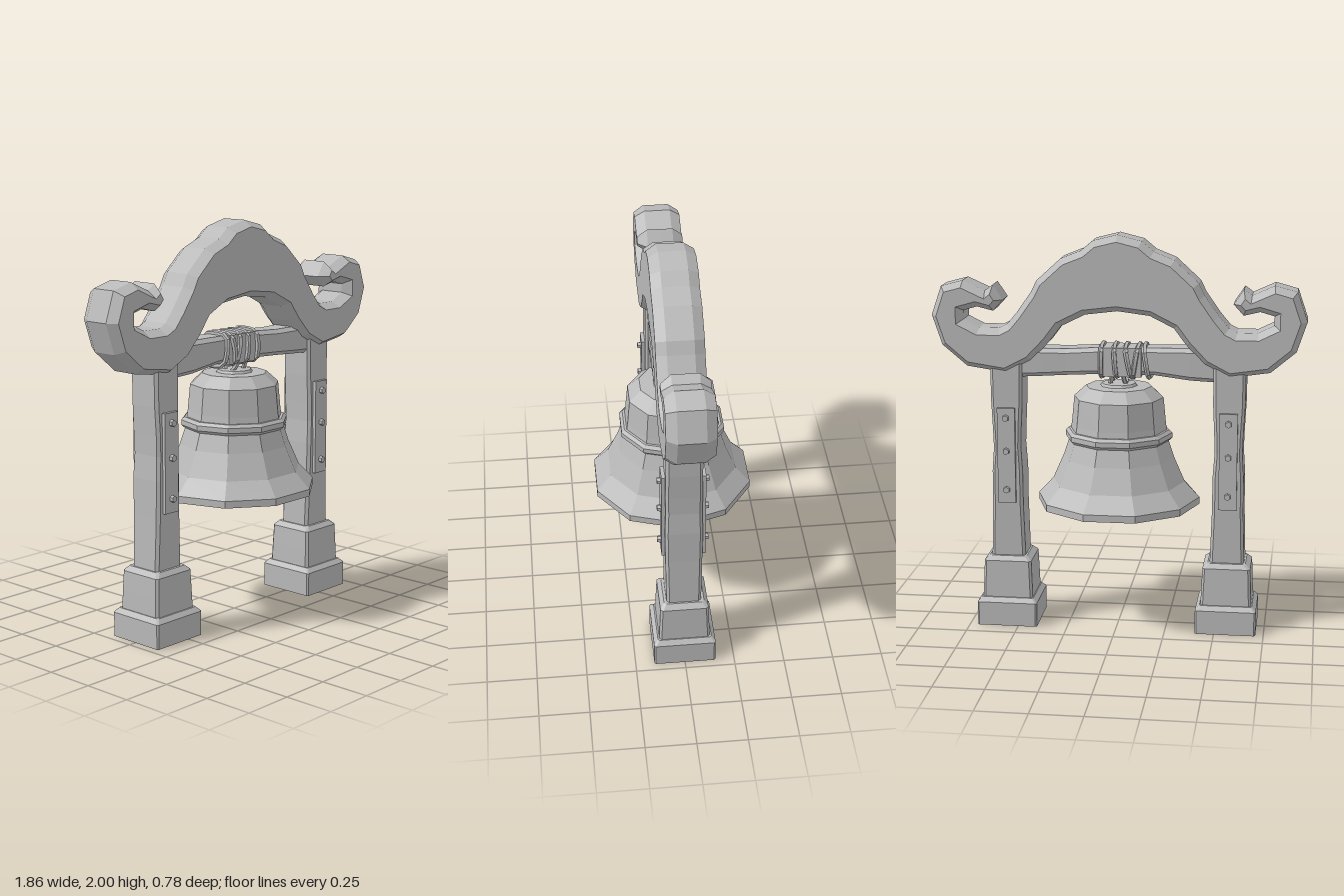
import * as THREE from 'three';

const stone = new THREE.MeshStandardMaterial({ color: 0xbababa, flatShading: true });
stone.name = 'grey';

function add(parent, name, geometry, x = 0, y = 0, z = 0) {
  const mesh = new THREE.Mesh(geometry, stone);
  mesh.name = name;
  mesh.position.set(x, y, z);
  parent.add(mesh);
  return mesh;
}

// Stacked chamfered rectangles along y; each section is [y, halfX, halfZ, shiftX]
function loft(sections, chamfer) {
  const pos = [], index = [], n = 8;
  for (const [y, hx, hz, dx = 0] of sections) {
    const cx = hx - chamfer, cz = hz - chamfer;
    const ring = [[hx, -cz], [hx, cz], [cx, hz], [-cx, hz], [-hx, cz], [-hx, -cz], [-cx, -hz], [cx, -hz]];
    for (const [x, z] of ring) pos.push(x + dx, y, z);
  }
  const top = (sections.length - 1) * n;
  for (let s = 0; s < top; s += n) {
    for (let i = 0; i < n; i++) {
      const a = s + i, b = s + (i + 1) % n;
      index.push(a, a + n, b, b, a + n, b + n);
    }
  }
  for (let i = 1; i < n - 1; i++) index.push(0, i, i + 1, top, top + i + 1, top + i);
  const geometry = new THREE.BufferGeometry();
  geometry.setAttribute('position', new THREE.Float32BufferAttribute(pos, 3));
  geometry.setIndex(index);
  const flat = geometry.toNonIndexed();
  flat.computeVertexNormals();
  return flat;
}

// Lathe with a corner on the x axis
function turned(profile, sides) {
  return new THREE.LatheGeometry(profile.map(([r, y]) => new THREE.Vector2(r, y)), sides, Math.PI / 10);
}

// Arched top with a scroll at each end
function makeArch(group) {
  const half = [
    [0.12, 1.97], [0.18, 1.92], [0.28, 1.88], [0.40, 1.77], [0.43, 1.71], [0.50, 1.61], [0.55, 1.55],
    [0.59, 1.53], [0.69, 1.53], [0.77, 1.57], [0.77, 1.615], [0.70, 1.635], [0.62, 1.615], [0.57, 1.67],
    [0.62, 1.745], [0.66, 1.715], [0.77, 1.765], [0.88, 1.735], [0.93, 1.59], [0.88, 1.44], [0.755, 1.335],
    [0.555, 1.305], [0.43, 1.37], [0.34, 1.465], [0.28, 1.545], [0.16, 1.605]];
  const outline = [[0, 2], ...half, [0, 1.625], ...half.map(([x, y]) => [-x, y]).reverse()];
  const shape = new THREE.Shape(outline.map(([x, y]) => new THREE.Vector2(x, y)));
  const geometry = new THREE.ExtrudeGeometry(shape, {
    depth: 0.13, bevelThickness: 0.05, bevelSize: 0.03, bevelOffset: -0.03, bevelSegments: 1 });
  add(group, 'scrolledArch', geometry, 0, 0, -0.067);
}

// Post, stepped foot and bolted plates
function makeSupport(side) {
  const support = new THREE.Group();
  support.name = side > 0 ? 'leftSupport' : 'rightSupport';
  support.position.x = side * 0.557;
  add(support, 'lowerFoot', loft([
    [0, 0.153, 0.155], [0.122, 0.153, 0.155], [0.145, 0.132, 0.135]], 0.008));
  add(support, 'upperFoot', loft([
    [0.13, 0.128, 0.128], [0.24, 0.124, 0.124], [0.335, 0.12, 0.12], [0.358, 0.095, 0.1]], 0.012));
  add(support, 'post', loft([
    [0.34, 0.087, 0.086], [0.62, 0.078, 0.09], [0.80, 0.077, 0.092], [0.92, 0.069, 0.088],
    [1.02, 0.072, 0.09], [1.16, 0.079, 0.088], [1.36, 0.081, 0.088]], 0.014));
  for (const face of [1, -1]) {
    add(support, 'plate', new THREE.BoxGeometry(0.09, 0.49, 0.03), 0, 0.885, face * 0.092);
    for (const y of [0.71, 0.91, 1.08]) {
      const bolt = add(support, 'bolt', new THREE.CylinderGeometry(0.016, 0.018, 0.02, 6), 0, y, face * 0.115);
      bolt.rotation.x = face * Math.PI / 2;
    }
  }
  return support;
}

// Crossbeam with rope wraps
function makeBeam(group) {
  const beam = add(group, 'crossbeam', loft([
    [-0.56, 0.085, 0.075, 0.015], [-0.36, 0.08, 0.075, 0.01], [-0.18, 0.068, 0.07, 0],
    [0.10, 0.067, 0.068, 0.003], [0.26, 0.066, 0.07, 0.012], [0.38, 0.07, 0.075, 0.015],
    [0.56, 0.08, 0.075, 0.015]], 0.02), 0, 1.375);
  beam.rotation.z = -Math.PI / 2;
  add(group, 'ropeSleeve', new THREE.BoxGeometry(0.2, 0.145, 0.15), -0.02, 1.37);
  const wraps = [[-0.145, -0.02], [-0.09, 0.02], [-0.055, -0.025], [0.01, -0.01], [0.08, 0]];
  for (const [x, lean] of wraps) {
    const corners = [[1, 0.6], [0.8, 0.9], [-0.8, 0.9], [-1, 0.6], [-1, -0.6], [-0.8, -0.9], [0.8, -0.9], [1, -0.6]];
    const path = new THREE.CatmullRomCurve3(
      corners.map(([y, z]) => new THREE.Vector3(x - lean * y * 0.6, 1.37 + y * 0.075, z * 0.088)), true);
    add(group, 'ropeWrap', new THREE.TubeGeometry(path, 16, 0.013, 5, true));
  }
  // Ropes holding the bell
  for (const side of [1, -1]) {
    const path = new THREE.CatmullRomCurve3([
      new THREE.Vector3(side * 0.025, 1.33, 0.06), new THREE.Vector3(side * 0.03, 1.285, 0.045),
      new THREE.Vector3(side * 0.045, 1.235, 0), new THREE.Vector3(side * 0.03, 1.285, -0.045),
      new THREE.Vector3(side * 0.025, 1.33, -0.06)]);
    add(group, 'hangingRope', new THREE.TubeGeometry(path, 8, 0.012, 5));
  }
}

// Hollow ten-sided bell with band and clapper
function makeBell() {
  const bell = new THREE.Group();
  bell.name = 'bell';
  add(bell, 'bellBody', turned([
    [0, 1.18], [0.16, 1.15], [0.2, 0.98], [0.24, 0.86], [0.29, 0.74], [0.37, 0.65], [0.375, 0.64],
    [0.41, 0.64], [0.41, 0.675], [0.335, 0.755], [0.28, 0.88], [0.25, 0.97], [0.238, 1.05],
    [0.225, 1.185], [0.165, 1.24], [0, 1.245]], 10));
  add(bell, 'bellBand', turned([
    [0.23, 0.965], [0.255, 0.965], [0.27, 0.98], [0.27, 1.005], [0.255, 1.02], [0.23, 1.02]], 10));
  add(bell, 'bellCap', turned([[0.1, 1.23], [0.085, 1.255], [0, 1.262]], 10));
  add(bell, 'clapper', turned([
    [0, 0.565], [0.03, 0.572], [0.052, 0.61], [0.057, 0.65], [0.042, 0.71], [0.022, 0.79],
    [0.016, 0.9], [0.016, 1.19]], 10));
  return bell;
}

export function createModel() {
  const model = new THREE.Group();
  model.name = 'bellGate';
  makeArch(model);
  makeBeam(model);
  model.add(makeSupport(1), makeSupport(-1), makeBell());
  return model;
}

=-=-=-=-=

Task directions: Copy each line of the records above without change, but do not include any picture.

Task result:
import * as THREE from 'three';

const stone = new THREE.MeshStandardMaterial({ color: 0xbababa, flatShading: true });
stone.name = 'grey';

function add(parent, name, geometry, x = 0, y = 0, z = 0) {
  const mesh = new THREE.Mesh(geometry, stone);
  mesh.name = name;
  mesh.position.set(x, y, z);
  parent.add(mesh);
  return mesh;
}

// Stacked chamfered rectangles along y; each section is [y, halfX, halfZ, shiftX]
function loft(sections, chamfer) {
  const pos = [], index = [], n = 8;
  for (const [y, hx, hz, dx = 0] of sections) {
    const cx = hx - chamfer, cz = hz - chamfer;
    const ring = [[hx, -cz], [hx, cz], [cx, hz], [-cx, hz], [-hx, cz], [-hx, -cz], [-cx, -hz], [cx, -hz]];
    for (const [x, z] of ring) pos.push(x + dx, y, z);
  }
  const top = (sections.length - 1) * n;
  for (let s = 0; s < top; s += n) {
    for (let i = 0; i < n; i++) {
      const a = s + i, b = s + (i + 1) % n;
      index.push(a, a + n, b, b, a + n, b + n);
    }
  }
  for (let i = 1; i < n - 1; i++) index.push(0, i, i + 1, top, top + i + 1, top + i);
  const geometry = new THREE.BufferGeometry();
  geometry.setAttribute('position', new THREE.Float32BufferAttribute(pos, 3));
  geometry.setIndex(index);
  const flat = geometry.toNonIndexed();
  flat.computeVertexNormals();
  return flat;
}

// Lathe with a corner on the x axis
function turned(profile, sides) {
  return new THREE.LatheGeometry(profile.map(([r, y]) => new THREE.Vector2(r, y)), sides, Math.PI / 10);
}

// Arched top with a scroll at each end
function makeArch(group) {
  const half = [
    [0.12, 1.97], [0.18, 1.92], [0.28, 1.88], [0.40, 1.77], [0.43, 1.71], [0.50, 1.61], [0.55, 1.55],
    [0.59, 1.53], [0.69, 1.53], [0.77, 1.57], [0.77, 1.615], [0.70, 1.635], [0.62, 1.615], [0.57, 1.67],
    [0.62, 1.745], [0.66, 1.715], [0.77, 1.765], [0.88, 1.735], [0.93, 1.59], [0.88, 1.44], [0.755, 1.335],
    [0.555, 1.305], [0.43, 1.37], [0.34, 1.465], [0.28, 1.545], [0.16, 1.605]];
  const outline = [[0, 2], ...half, [0, 1.625], ...half.map(([x, y]) => [-x, y]).reverse()];
  const shape = new THREE.Shape(outline.map(([x, y]) => new THREE.Vector2(x, y)));
  const geometry = new THREE.ExtrudeGeometry(shape, {
    depth: 0.13, bevelThickness: 0.05, bevelSize: 0.03, bevelOffset: -0.03, bevelSegments: 1 });
  add(group, 'scrolledArch', geometry, 0, 0, -0.067);
}

// Post, stepped foot and bolted plates
function makeSupport(side) {
  const support = new THREE.Group();
  support.name = side > 0 ? 'leftSupport' : 'rightSupport';
  support.position.x = side * 0.557;
  add(support, 'lowerFoot', loft([
    [0, 0.153, 0.155], [0.122, 0.153, 0.155], [0.145, 0.132, 0.135]], 0.008));
  add(support, 'upperFoot', loft([
    [0.13, 0.128, 0.128], [0.24, 0.124, 0.124], [0.335, 0.12, 0.12], [0.358, 0.095, 0.1]], 0.012));
  add(support, 'post', loft([
    [0.34, 0.087, 0.086], [0.62, 0.078, 0.09], [0.80, 0.077, 0.092], [0.92, 0.069, 0.088],
    [1.02, 0.072, 0.09], [1.16, 0.079, 0.088], [1.36, 0.081, 0.088]], 0.014));
  for (const face of [1, -1]) {
    add(support, 'plate', new THREE.BoxGeometry(0.09, 0.49, 0.03), 0, 0.885, face * 0.092);
    for (const y of [0.71, 0.91, 1.08]) {
      const bolt = add(support, 'bolt', new THREE.CylinderGeometry(0.016, 0.018, 0.02, 6), 0, y, face * 0.115);
      bolt.rotation.x = face * Math.PI / 2;
    }
  }
  return support;
}

// Crossbeam with rope wraps
function makeBeam(group) {
  const beam = add(group, 'crossbeam', loft([
    [-0.56, 0.085, 0.075, 0.015], [-0.36, 0.08, 0.075, 0.01], [-0.18, 0.068, 0.07, 0],
    [0.10, 0.067, 0.068, 0.003], [0.26, 0.066, 0.07, 0.012], [0.38, 0.07, 0.075, 0.015],
    [0.56, 0.08, 0.075, 0.015]], 0.02), 0, 1.375);
  beam.rotation.z = -Math.PI / 2;
  add(group, 'ropeSleeve', new THREE.BoxGeometry(0.2, 0.145, 0.15), -0.02, 1.37);
  const wraps = [[-0.145, -0.02], [-0.09, 0.02], [-0.055, -0.025], [0.01, -0.01], [0.08, 0]];
  for (const [x, lean] of wraps) {
    const corners = [[1, 0.6], [0.8, 0.9], [-0.8, 0.9], [-1, 0.6], [-1, -0.6], [-0.8, -0.9], [0.8, -0.9], [1, -0.6]];
    const path = new THREE.CatmullRomCurve3(
      corners.map(([y, z]) => new THREE.Vector3(x - lean * y * 0.6, 1.37 + y * 0.075, z * 0.088)), true);
    add(group, 'ropeWrap', new THREE.TubeGeometry(path, 16, 0.013, 5, true));
  }
  // Ropes holding the bell
  for (const side of [1, -1]) {
    const path = new THREE.CatmullRomCurve3([
      new THREE.Vector3(side * 0.025, 1.33, 0.06), new THREE.Vector3(side * 0.03, 1.285, 0.045),
      new THREE.Vector3(side * 0.045, 1.235, 0), new THREE.Vector3(side * 0.03, 1.285, -0.045),
      new THREE.Vector3(side * 0.025, 1.33, -0.06)]);
    add(group, 'hangingRope', new THREE.TubeGeometry(path, 8, 0.012, 5));
  }
}

// Hollow ten-sided bell with band and clapper
function makeBell() {
  const bell = new THREE.Group();
  bell.name = 'bell';
  add(bell, 'bellBody', turned([
    [0, 1.18], [0.16, 1.15], [0.2, 0.98], [0.24, 0.86], [0.29, 0.74], [0.37, 0.65], [0.375, 0.64],
    [0.41, 0.64], [0.41, 0.675], [0.335, 0.755], [0.28, 0.88], [0.25, 0.97], [0.238, 1.05],
    [0.225, 1.185], [0.165, 1.24], [0, 1.245]], 10));
  add(bell, 'bellBand', turned([
    [0.23, 0.965], [0.255, 0.965], [0.27, 0.98], [0.27, 1.005], [0.255, 1.02], [0.23, 1.02]], 10));
  add(bell, 'bellCap', turned([[0.1, 1.23], [0.085, 1.255], [0, 1.262]], 10));
  add(bell, 'clapper', turned([
    [0, 0.565], [0.03, 0.572], [0.052, 0.61], [0.057, 0.65], [0.042, 0.71], [0.022, 0.79],
    [0.016, 0.9], [0.016, 1.19]], 10));
  return bell;
}

export function createModel() {
  const model = new THREE.Group();
  model.name = 'bellGate';
  makeArch(model);
  makeBeam(model);
  model.add(makeSupport(1), makeSupport(-1), makeBell());
  return model;
}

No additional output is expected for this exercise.